September 8, 2015
Daniels and Brown: China's Energy Security Achilles Heel: Middle Eastern Oil
While recent turbulence in the Chinese economy has caused investors and pundits much concern, observers may be missing another critical threat to both Chinese and world markets. Soaring Chinese oil consumption and turmoil in the Middle East have been central, and seemingly irrevocable, features of the global energy landscape in recent years. But China's outsized and growing reliance on crude oil imports from this increasingly turbulent region leave the world's largest crude importer highly exposed to the adverse effects of a major supply disruption. The Middle East's precarious security situation and fragile political balance constitute serious threats to China's energy security and, by extension, the stability of global markets.
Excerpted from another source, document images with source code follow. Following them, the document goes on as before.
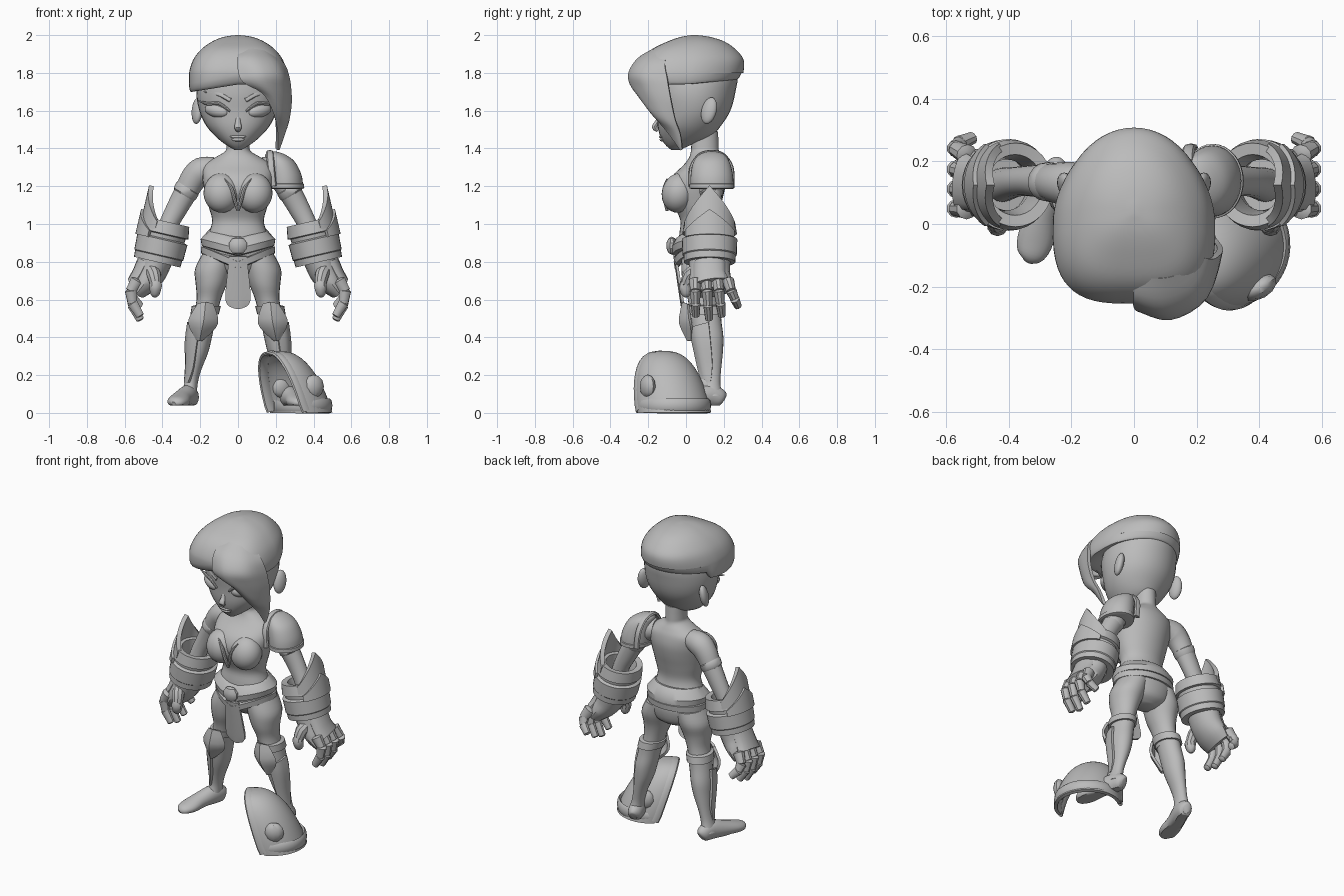
import bpy, bmesh, math
from mathutils import Vector, Matrix

GREY = bpy.data.materials.new("plain grey")
GREY.diffuse_color = (0.5, 0.5, 0.5, 1)


def finish(name, bm, mirror=False, thick=0):
    bmesh.ops.remove_doubles(bm, verts=bm.verts, dist=0.0002)
    bmesh.ops.recalc_face_normals(bm, faces=bm.faces)
    me = bpy.data.meshes.new(name)
    bm.to_mesh(me)
    bm.free()
    me.materials.append(GREY)
    ob = bpy.data.objects.new(name, me)
    bpy.context.collection.objects.link(ob)
    if thick:
        m = ob.modifiers.new("thickness", 'SOLIDIFY')
        m.thickness, m.offset = thick, 0
    if mirror:
        m = ob.modifiers.new("mirror", 'MIRROR')
        m.use_mirror_merge = False
    return ob


def spline(pts, k):
    """Catmull-Rom through tuples of any length."""
    out, n = [], len(pts)
    for i in range(n - 1):
        a, b, c, d = pts[max(i - 1, 0)], pts[i], pts[i + 1], pts[min(i + 2, n - 1)]
        for j in range(k):
            t = j / k
            out.append(tuple(0.5 * (2 * q + (r - p) * t + (2 * p - 5 * q + 4 * r - s) * t * t
                                    + (3 * q - p - 3 * r + s) * t ** 3)
                             for p, q, r, s in zip(a, b, c, d)))
    out.append(tuple(pts[-1]))
    return out


def skin(rows, closed=True, caps=(True, True)):
    bm = bmesh.new()
    vs = [[bm.verts.new(p) for p in row] for row in rows]
    n = len(vs[0])
    for a, b in zip(vs, vs[1:]):
        for i in range(n if closed else n - 1):
            j = (i + 1) % n
            bm.faces.new((a[i], a[j], b[j], b[i]))
    if closed and caps[0]:
        bm.faces.new(vs[0])
    if closed and caps[1]:
        bm.faces.new(vs[-1])
    return bm


def loft(name, rings, k=4, n=32, e=1, deform=None, mirror=False):
    """Horizontal oval rings (z, x, y_front, y_back, half_width); e squares the front."""
    rows = []
    for z, x, yf, yb, rx in spline(rings, k):
        row = []
        for i in range(n):
            a = 2 * math.pi * i / n
            c, s = math.cos(a), math.sin(a)
            ex = e if s < 0 else 1
            p = Vector((x + max(rx, .002) * math.copysign(abs(c) ** ex, c),
                        (yf + yb) / 2 + (yb - yf) / 2 * math.copysign(abs(s) ** ex, s), z))
            row.append(deform(p) if deform else p)
        rows.append(row)
    return finish(name, skin(rows), mirror)


def tube(name, pts, k=4, n=16, ref=(0, 1, 0), mirror=True, deform=None):
    """Sweep with (x, y, z, radius along ref, other radius)."""
    P = spline(pts, k)
    rows = []
    for i, p in enumerate(P):
        t = (Vector(P[min(i + 1, len(P) - 1)][:3]) - Vector(P[max(i - 1, 0)][:3])).normalized()
        r = Vector(ref)
        u = (r - t * r.dot(t)).normalized()
        v = t.cross(u)
        row = []
        for j in range(n):
            a = 2 * math.pi * j / n
            q = Vector(p[:3]) + u * p[3] * math.cos(a) + v * p[4] * math.sin(a)
            row.append(deform(q) if deform else q)
        rows.append(row)
    return finish(name, skin(rows), mirror)


def sheet(name, rows, thick, kr=4, kc=6, mirror=False):
    """Curved plate through rows of control points."""
    cols = [spline(r, kc) for r in rows]
    lines = list(zip(*[spline(c, kr) for c in zip(*cols)]))
    return finish(name, skin(lines, closed=False), mirror, thick)


def ball(name, loc, size, rot=(0, 0, 0), mirror=False, seg=24):
    bm = bmesh.new()
    m = Matrix.Translation(loc)
    for ang, ax in zip(rot, 'XYZ'):
        m = m @ Matrix.Rotation(math.radians(ang), 4, ax)
    bmesh.ops.create_uvsphere(bm, u_segments=seg, v_segments=seg // 2, radius=1,
                              matrix=m @ Matrix.Diagonal((*size, 1)))
    return finish(name, bm, mirror)


# Head and face
loft("head", [(1.393, 0, -.08, -.03, .02), (1.42, 0, -.11, .03, .065), (1.46, 0, -.135, .13, .115),
              (1.52, 0, -.15, .185, .168), (1.6, 0, -.155, .235, .205), (1.7, 0, -.165, .262, .22),
              (1.8, 0, -.15, .27, .2), (1.9, 0, -.08, .2, .13)], e=.9)
ball("ear", (-.216, .122, 1.6), (.026, .042, .072), (-14, 4, 25), True)
ball("eye", (-.112, -.11, 1.6), (.07, .036, .036), (0, 12, -26), True)
tube("eyelid", [(-.042, -.157, 1.597, .006, .006), (-.1, -.146, 1.638, .008, .009),
                (-.16, -.108, 1.637, .008, .009), (-.215, -.09, 1.655, .002, .002)], n=8)
tube("eyebrow", [(-.04, -.16, 1.655, .008, .012), (-.1, -.142, 1.687, .008, .012),
                 (-.18, -.09, 1.70, .003, .003)], n=8)
tube("nose", [(0, -.14, 1.58, .012, .008), (0, -.152, 1.54, .014, .012),
              (0, -.167, 1.513, .02, .014), (0, -.148, 1.495, .012, .01)], n=12, ref=(1, 0, 0), mirror=False)
ball("upper_lip", (0, -.129, 1.462), (.045, .014, .009))
ball("lower_lip", (0, -.126, 1.447), (.035, .014, .01))


# Hair cap with a lower edge on one temple, and the long side lock
def hair_shape(p):
    if p.z < 1.79 and p.x < 0 and p.y < .1:
        p.z -= .04 * min(1, -p.x / .25)
    if p.y > 0:
        p.x *= 1 - .08 * min(1, p.y / .2)
        if p.z < 1.79:
            p.z += .03 * p.y / .3
    return p


loft("hair_cap", [(1.765, 0, -.14, .24, .19), (1.742, 0, -.2, .262, .235), (1.745, 0, -.235, .28, .255),
                  (1.80, 0, -.255, .303, .26), (1.87, 0, -.23, .305, .238), (1.925, 0, -.18, .262, .195),
                  (1.965, 0, -.1, .205, .14), (1.99, 0, -.03, .13, .078), (2.0, 0, .03, .06, .01)],
     n=56, e=.63, deform=hair_shape)
sheet("side_lock", [[(0, -.16, 1.91), (.07, -.17, 1.92), (.14, -.155, 1.91), (.18, -.1, 1.90)],
                    [(0, -.232, 1.87), (.09, -.25, 1.87), (.19, -.21, 1.855), (.24, -.11, 1.84)],
                    [(.005, -.262, 1.80), (.11, -.295, 1.80), (.22, -.235, 1.79), (.262, -.10, 1.78)],
                    [(.03, -.27, 1.755), (.13, -.287, 1.74), (.235, -.21, 1.725), (.272, -.09, 1.72)],
                    [(.13, -.25, 1.70), (.19, -.235, 1.67), (.25, -.165, 1.65), (.275, -.075, 1.64)],
                    [(.185, -.185, 1.60), (.225, -.165, 1.58), (.255, -.11, 1.56), (.262, -.055, 1.55)],
                    [(.205, -.1, 1.50), (.225, -.08, 1.495), (.24, -.055, 1.49), (.24, -.03, 1.48)],
                    [(.205, -.025, 1.395), (.207, -.023, 1.395), (.209, -.021, 1.395), (.211, -.018, 1.395)]],
      .02, kc=4)

# Torso with bodice details
loft("torso", [(.715, 0, .05, .15, .06), (.75, 0, .005, .2, .14), (.82, 0, -.03, .22, .187), (.88, 0, -.04, .215, .185),
               (.95, 0, -.035, .185, .155), (1.02, 0, -.03, .17, .137), (1.10, 0, -.065, .185, .158),
               (1.18, 0, -.095, .205, .178), (1.25, 0, -.075, .215, .188), (1.31, 0, -.015, .208, .18),
               (1.35, 0, .015, .192, .125), (1.385, 0, .026, .175, .068), (1.42, 0, .028, .172, .06),
               (1.49, 0, .03, .17, .06)], e=.9)
ball("bust", (-.086, -.038, 1.165), (.097, .09, .106), (-14, 0, 0), mirror=True)
tube("bodice_trim", [(0, -.1, 1.07, .008, .008), (-.018, -.108, 1.13, .013, .01),
                     (-.035, -.112, 1.19, .012, .01), (-.07, -.1, 1.24, .003, .003)], n=8)


# Belts, dipping to the front
def dip(amount):
    def move(p):
        p.z -= amount * max(0, 1 - abs(p.x) / .19) * (p.y < .08)
        return p
    return move


loft("belt", [(.975, 0, -.04, .19, .15), (.965, 0, -.055, .205, .16), (.92, 0, -.078, .235, .198),
              (.885, 0, -.072, .235, .192), (.88, 0, -.05, .2, .17)], k=1, n=40, deform=dip(.05))
loft("hip_belt", [(.885, 0, -.05, .21, .17), (.88, 0, -.065, .233, .197), (.845, 0, -.06, .23, .195),
                  (.84, 0, -.04, .2, .17)], k=1, n=40, deform=dip(.08))
ball("buckle", (0, -.075, .885), (.052, .03, .048), seg=10)
sheet("tabard", [[(-.045, -.055, .83), (0, -.06, .83), (.045, -.055, .83)],
                 [(-.06, -.035, .7), (0, -.041, .7), (.06, -.035, .7)],
                 [(-.066, -.02, .6), (0, -.026, .6), (.066, -.02, .6)],
                 [(-.045, -.015, .565), (0, -.018, .55), (.045, -.015, .565)]], .014)

# Legs, boots and knee guards
loft("leg", [(.84, -.1, -.02, .21, .09), (.76, -.13, -.025, .205, .098), (.68, -.142, -.015, .18, .082),
             (.6, -.155, .01, .17, .064), (.5, -.178, .02, .175, .062)], n=24, mirror=True)
loft("boot", [(.54, -.172, .02, .185, .066), (.48, -.185, .03, .188, .064), (.4, -.2, .04, .198, .062),
              (.32, -.212, .055, .195, .054), (.22, -.235, .08, .185, .038), (.15, -.25, .085, .182, .036),
              (.09, -.262, .06, .195, .045)], n=24, mirror=True)
loft("boot_cuff", [(.52, -.178, .03, .18, .06), (.522, -.177, .008, .198, .075), (.565, -.168, .004, .19, .077),
                   (.57, -.168, .03, .17, .06)], k=1, n=24, mirror=True)
tube("foot", [(-.24, .197, .07, .02, .03), (-.246, .18, .078, .04, .05), (-.262, .12, .09, .048, .06),
              (-.295, .03, .075, .052, .048), (-.315, -.05, .062, .058, .037), (-.33, -.1, .055, .044, .027),
              (-.34, -.12, .048, .014, .01)], ref=(1, 0, 0), n=20,
     deform=lambda p: Vector((p.x, p.y, max(p.z, .04))))
sheet("knee_guard", [[(-.21, .012, .575), (-.172, -.012, .585), (-.135, .012, .575)],
                     [(-.255, .02, .5), (-.18, -.03, .5), (-.11, .02, .5)],
                     [(-.25, .03, .45), (-.19, -.02, .45), (-.125, .03, .45)],
                     [(-.212, .03, .385), (-.203, .012, .385), (-.195, .03, .385)]], .016, 2, 2, True)
sheet("shin_guard", [[(-.262, .12, .48), (-.248, .05, .46), (-.2, .02, .44)],
                     [(-.275, .13, .38), (-.26, .06, .38), (-.215, .035, .38)],
                     [(-.274, .14, .25), (-.267, .09, .24), (-.235, .065, .24)],
                     [(-.28, .13, .16), (-.275, .11, .16), (-.26, .085, .16)]], .014, 3, 3, True)

# Arms and hands
tube("arm", [(-.12, .12, 1.295, .06, .06), (-.19, .125, 1.28, .072, .074), (-.235, .13, 1.24, .067, .07),
             (-.275, .135, 1.17, .058, .062), (-.325, .138, 1.08, .05, .056), (-.375, .135, .98, .048, .05),
             (-.42, .125, .84, .055, .055)])
tube("armlet", [(-.262, .134, 1.195, .058, .062), (-.267, .134, 1.188, .064, .068),
                (-.282, .135, 1.16, .062, .066), (-.287, .135, 1.152, .055, .06)], k=1)
tube("glove", [(-.425, .125, .83, .112, .085), (-.455, .125, .75, .108, .08), (-.492, .13, .69, .112, .066),
               (-.53, .14, .64, .1, .044)])
tube("glove_plate", [(-.485, .125, .8, .085, .05), (-.515, .125, .74, .085, .045), (-.55, .135, .69, .095, .038)], k=1)
for i, (y0, y1, z1) in enumerate([(.048, .052, .515), (.107, .122, .495), (.167, .19, .515), (.222, .275, .565)]):
    joints = [Vector((-.535, y0, .7)), Vector((-.567, (2 * y0 + y1) / 3, .645)),
              Vector((-.558, (y0 + 2 * y1) / 3, (z1 + .645) / 2)), Vector((-.518, y1, z1))]
    for j in range(3):
        a, b = joints[j], joints[j + 1]
        r = .037 - .004 * j
        tube(f"finger_{i + 1}_{j + 1}", [(*a.lerp(b, t), r * f * .9, r * f) for t, f in
             ((-.15, .5), (0, 1), (.6, .85), (1, .78), (1.08, .35))], k=1, n=10)
tube("thumb", [(-.46, .06, .765, .034, .034), (-.445, .02, .73, .038, .038), (-.436, .0, .68, .031, .031),
               (-.436, -.004, .675, .035, .035), (-.44, 0, .63, .026, .026), (-.442, .002, .612, .008, .008)], k=2, n=10)

# Gauntlets: two bands around the forearm with a raised outer point
TILT = Matrix.Translation((-.40, .125, .92)) @ Matrix.Rotation(math.radians(13), 4, 'Y')


def around(r, a, z):
    return TILT @ Vector((-r * math.cos(a), 1.08 * r * math.sin(a), z))


profile = [(.09, .09), (.124, .095), (.134, .03), (.12, .025), (.118, .005), (.136, -.002), (.133, -.085),
           (.128, -.09), (.126, -.125), (.085, -.125), (.075, -.03), (.09, .09)]
rows = [[around(r, 2 * math.pi * i / 32, z) for i in range(32)] for r, z in profile]
finish("gauntlet", skin(rows, caps=(False, False)), True)


def chevron(name, r, base, shoulder, peak, spread, thick):
    lines = []
    for i in range(17):
        s = i / 8 - 1
        top = shoulder + (peak - shoulder) * (1 - abs(s)) ** 1.1
        lines.append([around(r, s * spread, base + (top - base) * j / 5) for j in range(6)])
    finish(name, skin(lines, closed=False), True, thick)


chevron("gauntlet_point", .12, .03, .085, .262, 1.2, .026)
chevron("gauntlet_chevron", .137, -.005, .03, .13, 1.0, .018)

# Shoulder guard on one side
loft("shoulder_guard", [(1.19, .252, .04, .235, .085), (1.195, .252, .025, .25, .092), (1.26, .244, .025, .248, .092),
                        (1.33, .222, .04, .23, .078), (1.37, .195, .075, .2, .05), (1.385, .185, .12, .15, .01)])
tube("shoulder_rim", [(.185, .025, 1.2, .02, .012), (.175, .03, 1.3, .02, .012), (.17, .075, 1.365, .02, .012),
                      (.168, .135, 1.38, .02, .012), (.17, .195, 1.365, .02, .012), (.175, .24, 1.3, .02, .012),
                      (.185, .245, 1.2, .02, .012)], ref=(1, 0, 0), mirror=False, n=8)
loft("shoulder_guard_edge", [(1.185, .253, .03, .245, .085), (1.19, .253, .018, .256, .098),
                             (1.212, .251, .018, .256, .098), (1.217, .25, .03, .245, .09)], k=1)

# Open-faced helmet resting on the ground, leaning toward its opening
C, D = Vector((.30, -.067, 0)), Vector((-.867, -.498, 0))
N = Vector((.498, -.867, 0))
LEAN, CUT, R = .33, .035, .19


def dome(t):
    return R * max(math.cos(t), .002) ** .72, .318 * math.sin(t)


rows = []
for i in range(17):
    r, h = dome(i / 16 * math.pi / 2)
    rows.append([C + D * LEAN * h + Vector((r * math.cos(a), r * math.sin(a), h))
                 for a in (2 * math.pi * j / 48 for j in range(48))])
bm = skin(rows, caps=(False, True))
bmesh.ops.bisect_plane(bm, geom=bm.verts[:] + bm.edges[:] + bm.faces[:], dist=1e-5, plane_co=C + D * CUT,
                       plane_no=D - Vector((0, 0, LEAN)), clear_outer=True)
finish("helmet", bm, thick=.02)
arch = []
t_end = math.acos((CUT / R) ** (1 / .72))
for i in range(-10, 11):
    r, h = dome(t_end * (1 - abs(i) / 10))
    p = C + D * (CUT + LEAN * h) + N * math.copysign(math.sqrt(max(r * r - CUT * CUT, 0)), i)
    arch.append((*(p + Vector((0, 0, max(h, .012)))), .03, .014))
tube("helmet_face_rim", arch, k=1, n=10, ref=D, mirror=False)
base = math.atan2(-D.y, -D.x)
arc = [base + math.radians(-98 + 196 * i / 24) for i in range(25)]
tube("helmet_base_rim", [(C.x + .186 * math.cos(a), C.y + .186 * math.sin(a), .038, .038, .014) for a in arc],
     k=1, n=8, ref=(0, 0, 1), mirror=False)
for side, label in ((1, "near"), (-1, "far")):
    p = C - D * .02 + N * side * .168 + Vector((0, 0, .14))
    ball("helmet_boss_" + label, p, (.06, .036, .062), (0, 0, 30), seg=12)

# Bake modifiers and smooth everything except sharp edges
for ob in bpy.context.collection.objects:
    ob.select_set(True)
    bpy.context.view_layer.objects.active = ob
bpy.ops.object.convert(target='MESH')
bpy.ops.object.shade_smooth_by_angle(angle=math.radians(35))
China is thirsty for crude oil. The world’s most populous country consumed over 11 million barrels per day (mbd) and accounted for over one third of global oil demand growth last year. It is reliant on imports for 60 percent of its crude oil needs, and that reliance is growing as China’s demand growth has outpaced the country’s lagging domestic production growth. While the “new normal” rate of economic growth in China is expected to cut into crude oil demand growth, Chinese consumption is still projected to exceed 13 mbd by 2020. This sustained demand growth ensures that China will remain one of the largest and most sought-after crude oil markets on the planet, with suppliers from Caracas to Moscow jockeying to increase their market share in the Middle Kingdom. Despite the best efforts of producers like Russia, China will continue to be disproportionately reliant on imports from the Middle East. In 2014, Middle Eastern crude accounted for over half of total Chinese imports, a share that is unlikely to decrease in a meaningful way given current market trends.